Free Country by George Mahood: irreverent, amusing and revealing

This self-published book by George Mahood is great fun. In Free Country: A Penniless Adventure the Length of Britain, George and a fellow adventurer set off to prove that the people of Britain are generous, considerate and generally good eggs. The experiment to examine this thesis involves setting off from Land’s End towards John O’Groats to complete the journey by bicycle. The couple’s only possessions at the start are a pair of union jack boxer shorts each plus a camera, notebook and pencil to record the journey. No bikes or alternative means of transport, no other clothes, no money. For 18.5 days they then blag their way to John O’Groats and cover the 1000 miles on the most unlikely bicycles, which were acquired along the way.

Free country
A heart-warming tale of British generosity, and cycling lunacy

There are interesting descriptions of the places visited but this is a travel book that’s much more about people than geography, revealing the stark contrasts in attitude that travellers might encounter on a bizarre journey such as this. And, before you ask, the Scots come out of if at least as well as the English for their generosity and good humour.

Towards the end of the book George comments, “It doesn’t cost anything to cycle or walk through the beautiful British countryside… It doesn’t cost anything to make new friends, and it doesn’t cost anything to smile and have fun.” Amen to that.

At £1.99 for the Kindle edition (£10.99 in paperback), this book is a steal.

Mud, Sweat and Gears…a book about beer with some incidental cycling

Ellie Bennett’s book is subtitled “Cycling from Land’s End to John O’Groats (via the pub)” and really is more about pubs and beer than cycling or bikes. In fact, having read if from cover to cover (if you can do such a thing on a Kindle) I’m still not sure what kind of bike she was riding. The book is easy reading. It has the usual complaints about hills, rain and headwinds but is full of very interesting historical stuff about the places that Ellie and her companion Mick pass through or visit along the way.

Cycling book
If you’re a beer and cycling enthusiast, this is the book for you

My only reservation is that the style sometimes seems to change very abruptly between the general narrative and descriptions of places or events. It feels like chunks of it have come from from tourist guides or history books before Ellie drops back into her own easy-going writing again.
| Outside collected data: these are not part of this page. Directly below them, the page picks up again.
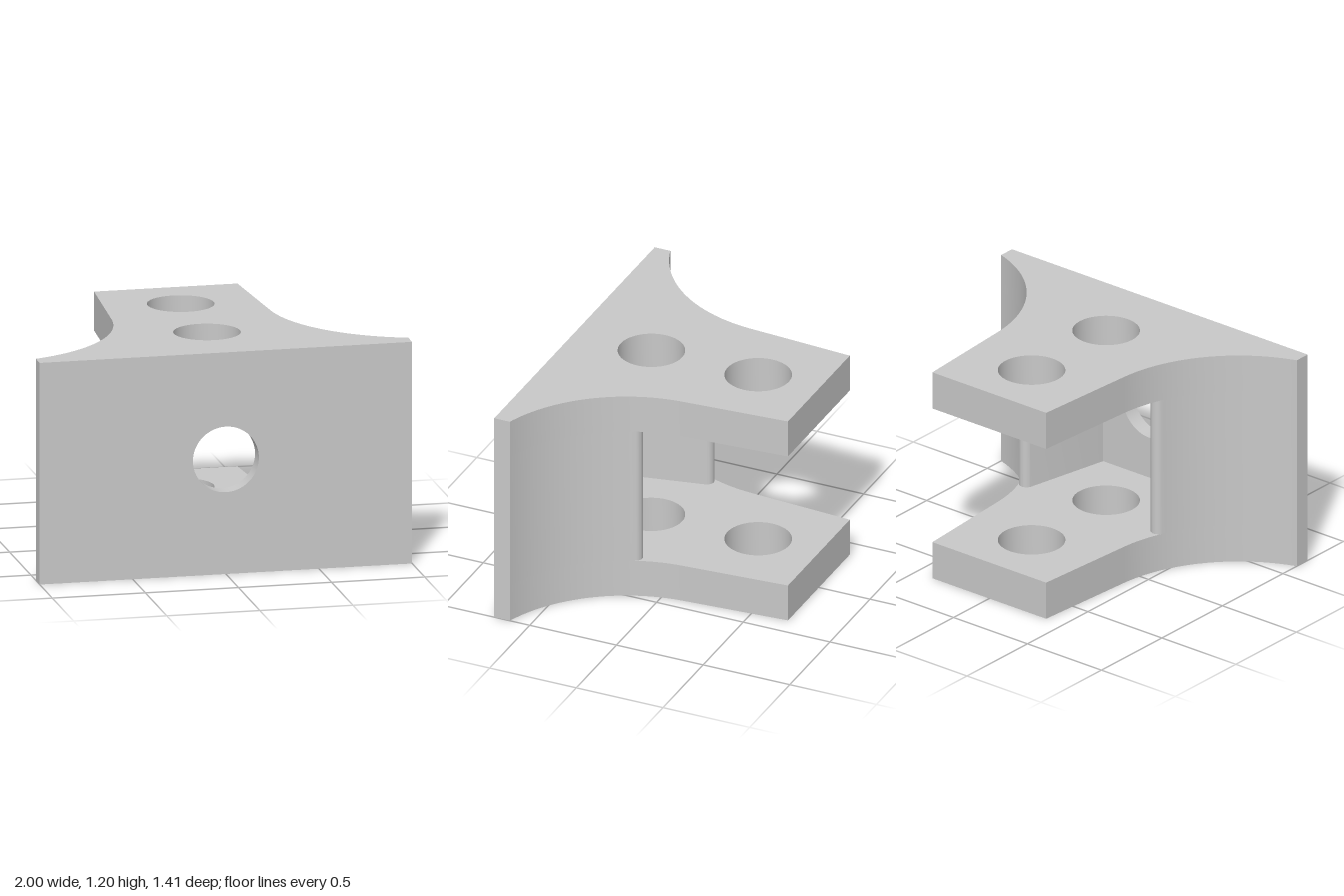
import * as THREE from 'three';
import { toCreasedNormals } from 'three/addons/utils/BufferGeometryUtils.js';

const FRONT = 0.705, WALL = 0.615;          // front slab faces in z
const HEIGHT = 1.197, PLATE = 0.21;         // total height, plate thickness
const HOLE = 0.177;
const ARC = { x: 1.2508, z: -0.172, r: 0.826, start: 0.075, end: 1.2625 };
const CAP = { angle: 0.378, r: 0.04 };      // rounded rear end of a side wall

// Points of the concave flank, as (x, z), from angle a to angle b
function flank(a, b, n) {
  return Array.from({ length: n + 1 }, (_, i) => {
    const t = a + (b - a) * i / n;
    return [ARC.x - ARC.r * Math.cos(t), ARC.z + ARC.r * Math.sin(t)];
  });
}

function addHole(shape, x, y) {
  const hole = new THREE.Path();
  hole.absarc(x, y, HOLE, 0, Math.PI * 2, true);
  shape.holes.push(hole);
}

function extrude(shape, depth) {
  const g = new THREE.ExtrudeGeometry(shape, { depth, bevelEnabled: false, curveSegments: 48 });
  return toCreasedNormals(g, 0.45);
}

// Plan outline given as (x, z) pairs, becoming a shape that is raised along y
const planShape = (pts) => new THREE.Shape(pts.map(([x, z]) => new THREE.Vector2(x, -z)));
const mirrored = (pts) => pts.map(([x, z]) => [-x, z]);

export function createModel() {
  const group = new THREE.Group();
  const grey = new THREE.MeshStandardMaterial({ color: 0xc8c8c8 });
  grey.name = 'grey';

  const add = (name, geometry) => {
    const mesh = new THREE.Mesh(geometry, grey);
    mesh.name = name;
    group.add(mesh);
  };

  // Front slab with a round hole
  const front = new THREE.Shape();
  front.moveTo(-1, 0).lineTo(1, 0).lineTo(1, HEIGHT).lineTo(-1, HEIGHT).closePath();
  addHole(front, 0, 0.619);
  add('frontSlab', extrude(front, FRONT - WALL).translate(0, 0, WALL));

  // Top and bottom plates, flared towards the front, with two holes each
  const wallFlank = flank(CAP.angle, ARC.end, 32);
  const half = [[0.385, -FRONT], ...flank(ARC.start, CAP.angle, 12), ...wallFlank.slice(1)];
  const plate = planShape([...mirrored(half), ...half.slice().reverse()]);
  for (const z of [-0.355, 0.261]) addHole(plate, 0, -z);
  for (const [name, y] of [['bottomPlate', 0], ['topPlate', HEIGHT - PLATE]]) {
    add(name, extrude(plate, PLATE).rotateX(-Math.PI / 2).translate(0, y, 0));
  }

  // Side walls between the plates, with a rounded rear end tangent to the flank
  const [capX, capZ] = wallFlank[0];
  const cx = capX - CAP.r * Math.cos(CAP.angle);
  const cz = capZ + CAP.r * Math.sin(CAP.angle);
  const side = wallFlank.slice().reverse();
  for (let i = 1; i <= 16; i++) {
    const a = THREE.MathUtils.lerp(CAP.angle, Math.PI - 0.2, i / 16);
    side.push([cx + CAP.r * Math.cos(a), cz - CAP.r * Math.sin(a)]);
  }
  side.push([0.31, WALL]);
  for (const [name, pts] of [['leftWall', side], ['rightWall', mirrored(side)]]) {
    const wall = extrude(planShape(pts), HEIGHT - 2 * PLATE);
    add(name, wall.rotateX(-Math.PI / 2).translate(0, PLATE, 0));
  }

  return group;
}
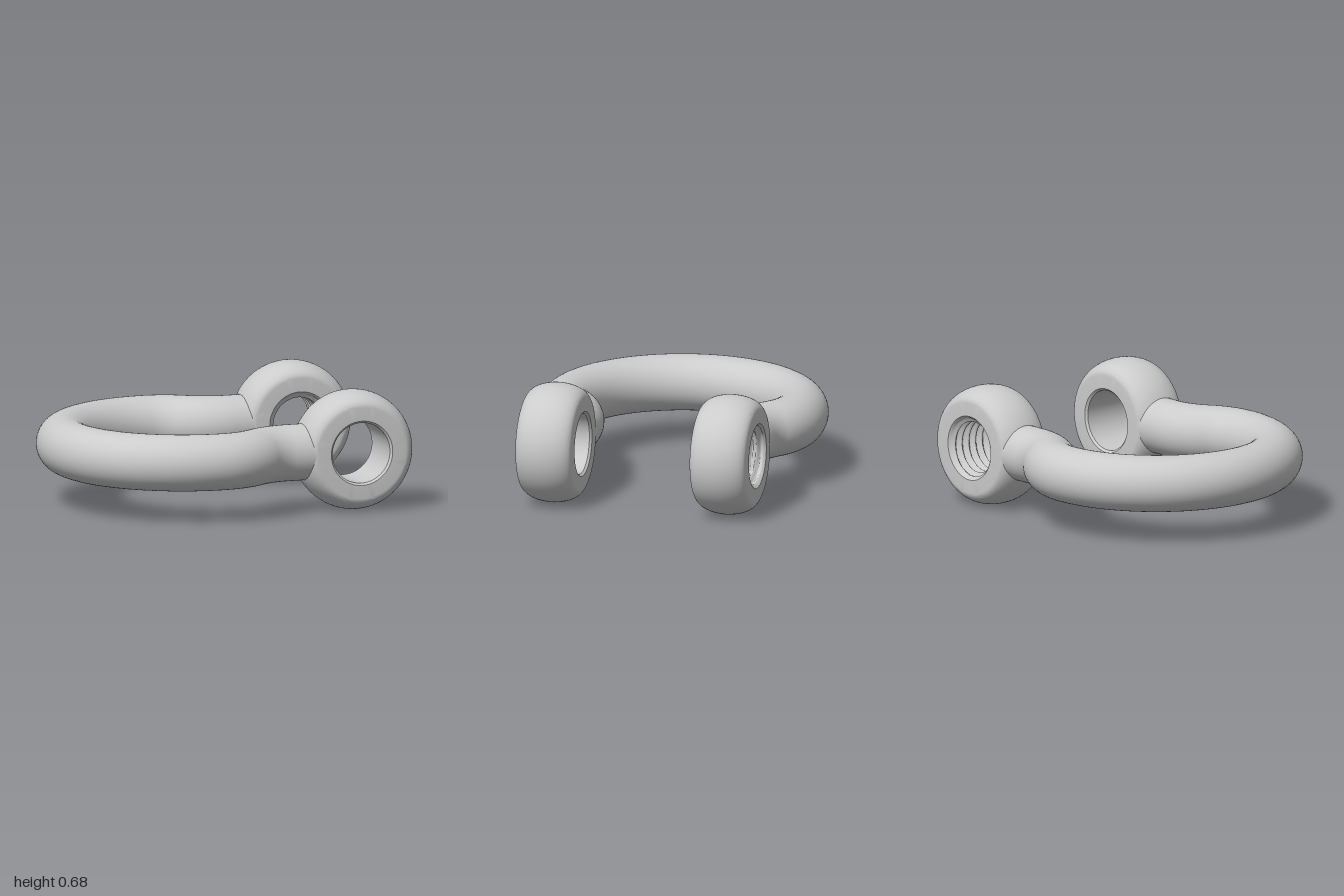
import * as THREE from 'three';
import { toCreasedNormals } from 'three/addons/utils/BufferGeometryUtils.js';

const AXIS_Y = 0.34;      // height of the centre plane
const EYE_X = 0.66;       // centre of both eyes
const EYE_Z = 0.51;       // distance of each eye from the middle
const HALF = 0.162;       // half the thickness of an eye
const BORE = 0.172;       // radius of the plain hole

const material = new THREE.MeshStandardMaterial({ color: 0xcccccc });

// Round bow: a half circle that bends back through an S into two parallel necks
function bowGeometry() {
  const cx = -0.175, R = 0.665, neckX = 0.28, endX = 0.46;
  const drop = R - EYE_Z, run = neckX - cx;
  const a = 2 * Math.atan(drop / run);
  const r = run / Math.sin(a) / 2;
  const q = Math.PI / 2;

  const path = new THREE.Path();
  path.moveTo(endX, EYE_Z);
  path.lineTo(neckX, EYE_Z);
  path.absarc(neckX, EYE_Z + r, r, -q, -q - a, true);
  path.absarc(cx, R - r, r, q - a, q, false);
  path.absarc(cx, 0, R, q, 3 * q, false);
  path.absarc(cx, r - R, r, -q, a - q, false);
  path.absarc(neckX, -EYE_Z - r, r, q + a, q, true);
  path.lineTo(endX, -EYE_Z);

  const points = path.getSpacedPoints(120).map(p => new THREE.Vector3(p.x, 0, p.y));
  return new THREE.TubeGeometry(new THREE.CatmullRomCurve3(points), 180, 0.16, 48, false);
}

// Barrel-shaped eye with a chamfered hole, plain or with a helical thread
function eyeGeometry(threaded) {
  const profile = [new THREE.Vector2(0.184, -HALF)];
  for (let i = 0; i <= 28; i++) {
    const t = -Math.PI / 2 + Math.PI * i / 28;
    profile.push(new THREE.Vector2(0.26 + 0.08 * Math.cos(t), HALF * Math.sin(t)));
  }
  profile.push(new THREE.Vector2(0.184, HALF));
  const rows = threaded ? 84 : 1, boreHalf = HALF - 0.012;
  for (let i = 0; i <= rows; i++) {
    profile.push(new THREE.Vector2(BORE, boreHalf * (1 - 2 * i / rows)));
  }
  profile.push(new THREE.Vector2(0.184, -HALF));

  const geometry = new THREE.LatheGeometry(profile, 72);
  if (threaded) {
    const pos = geometry.attributes.position, pitch = 0.05, depth = 0.025;
    for (let i = 0; i < pos.count; i++) {
      const x = pos.getX(i), y = pos.getY(i), z = pos.getZ(i);
      const radius = Math.hypot(x, z);
      if (radius > BORE + 0.001) continue;
      const fade = Math.min(1, (boreHalf - Math.abs(y)) / 0.02);
      const wave = 0.5 + 0.5 * Math.cos(2 * Math.PI * y / pitch - Math.atan2(x, z));
      const k = (BORE - depth * fade * wave) / radius;
      pos.setXYZ(i, x * k, y, z * k);
    }
  }
  geometry.rotateX(Math.PI / 2);
  return toCreasedNormals(geometry, 0.65);
}

export function createModel() {
  const group = new THREE.Group();
  group.name = 'shackle';

  const add = (name, geometry, x, z) => {
    const mesh = new THREE.Mesh(geometry, material);
    mesh.name = name;
    mesh.position.set(x, AXIS_Y, z);
    group.add(mesh);
  };

  add('bow', bowGeometry(), 0, 0);
  add('plainEye', eyeGeometry(false), EYE_X, EYE_Z);
  add('threadedEye', eyeGeometry(true), EYE_X, -EYE_Z);
  return group;
}
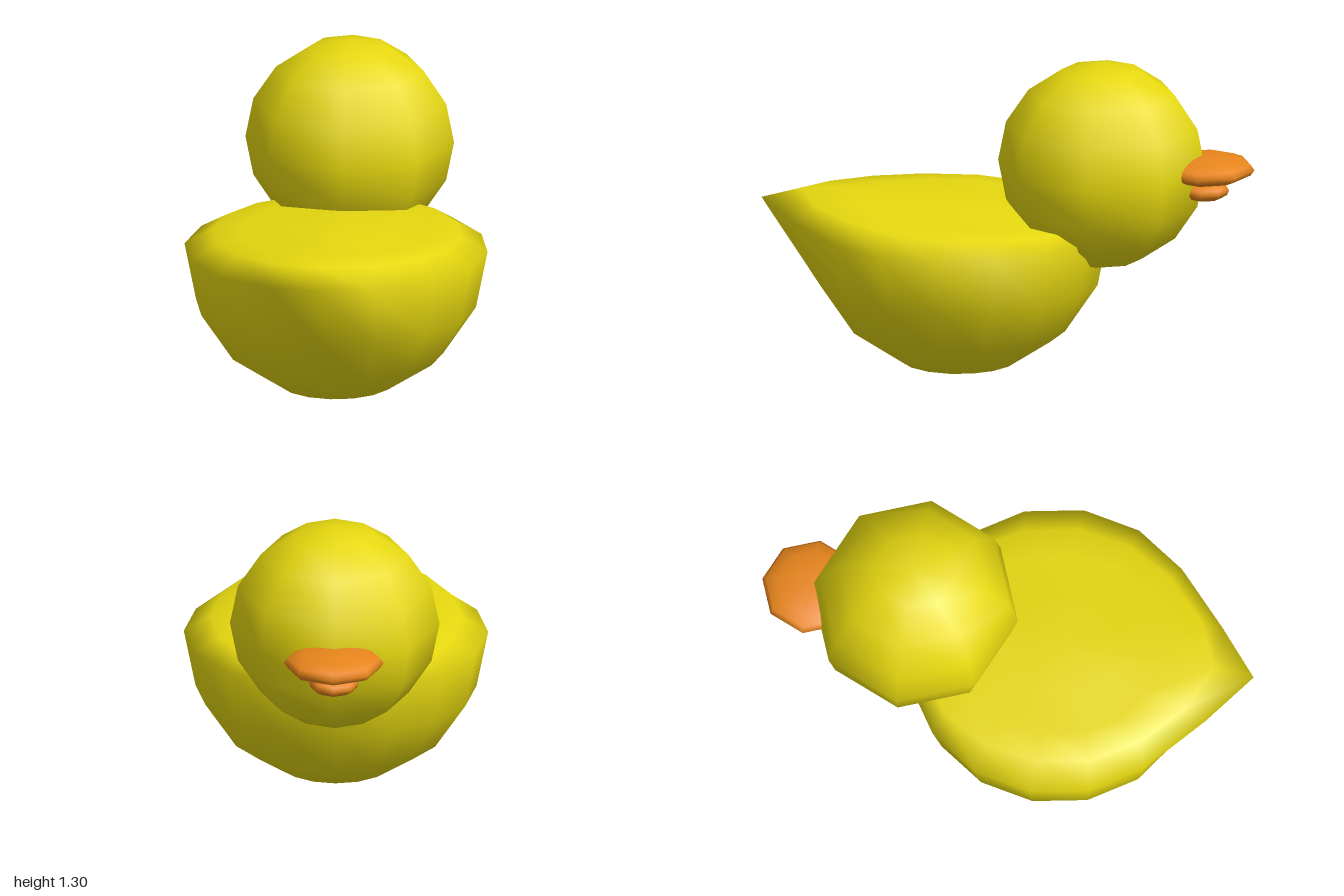
import * as THREE from 'three';
import { mergeVertices } from 'three/addons/utils/BufferGeometryUtils.js';

const yellow = new THREE.MeshStandardMaterial({ color: 0xe6d80f });
const orange = new THREE.MeshStandardMaterial({ color: 0xe8851c });

function ball(name, material, radius, position, scale = [1, 1, 1]) {
  const mesh = new THREE.Mesh(new THREE.SphereGeometry(radius, 8, 8), material);
  mesh.name = name;
  mesh.position.set(...position);
  mesh.scale.set(...scale);
  return mesh;
}

// Round hull below, flattened back above, drawn out to a pointed tail at +z
function bodyGeometry() {
  const R = 0.61;
  const geo = new THREE.SphereGeometry(R, 16, 8);
  geo.deleteAttribute('uv');
  geo.deleteAttribute('normal');
  const p = geo.attributes.position;
  const v = new THREE.Vector3();
  for (let i = 0; i < p.count; i++) {
    v.fromBufferAttribute(p, i);
    const r = Math.hypot(v.x, v.z);
    const angle = r > 0.01 ? Math.abs(Math.atan2(v.x, v.z)) : Math.PI;
    const onTail = angle < 0.1, besideTail = !onTail && angle < 0.5;
    const rim = Math.abs(v.y) < 0.01;
    if (v.y > 0.01) {
      // flattened back, sloping gently to the sides and the breast
      v.x *= 0.89;
      v.y = 0.11 - 0.09 * Math.abs(v.x) - 0.11 * Math.max(0, -v.z) * (1 - Math.abs(v.x));
      if (v.z > 0) v.y += 0.015 * v.z;
      if (r > 0.5 && onTail) v.set(0, 0.12, 0.64);
      if (r > 0.5 && besideTail) v.z += 0.03;
    } else if (rim && onTail) {
      v.set(0, 0.075, 0.8);
    } else if (rim && besideTail) {
      v.set(Math.sign(v.x) * 0.2, 0.03, 0.64);
    }
    p.setXYZ(i, v.x, v.y, v.z);
  }
  const welded = mergeVertices(geo, 1e-4);
  welded.computeVertexNormals();
  return welded;
}

export function createModel() {
  const duck = new THREE.Group();
  duck.name = 'duck';

  const body = new THREE.Mesh(bodyGeometry(), yellow);
  body.name = 'body';
  body.position.set(0, 0.61, 0.2);

  duck.add(
    body,
    ball('head', yellow, 0.42, [0, 0.88, -0.38]),
    ball('upperBeak', orange, 0.2, [0, 0.88, -0.8], [1, 0.28, 1]),
    ball('lowerBeak', orange, 0.1, [0, 0.79, -0.797], [1, 0.42, 1])
  );
  return duck;
}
The beer bibliography is extensive; how she managed to complete the journey with so much drinking along the way is baffling. The book shows that even if you’re 50-plus, and perhaps not in peak condition, you can still achieve, and enjoy, great bike rides in the UK. (I’ll correct this post in due course if Scotland votes for independence; if that happens, it might be a nice challenge to be first to complete the Land’s End to John O’Groats run through two independent states!)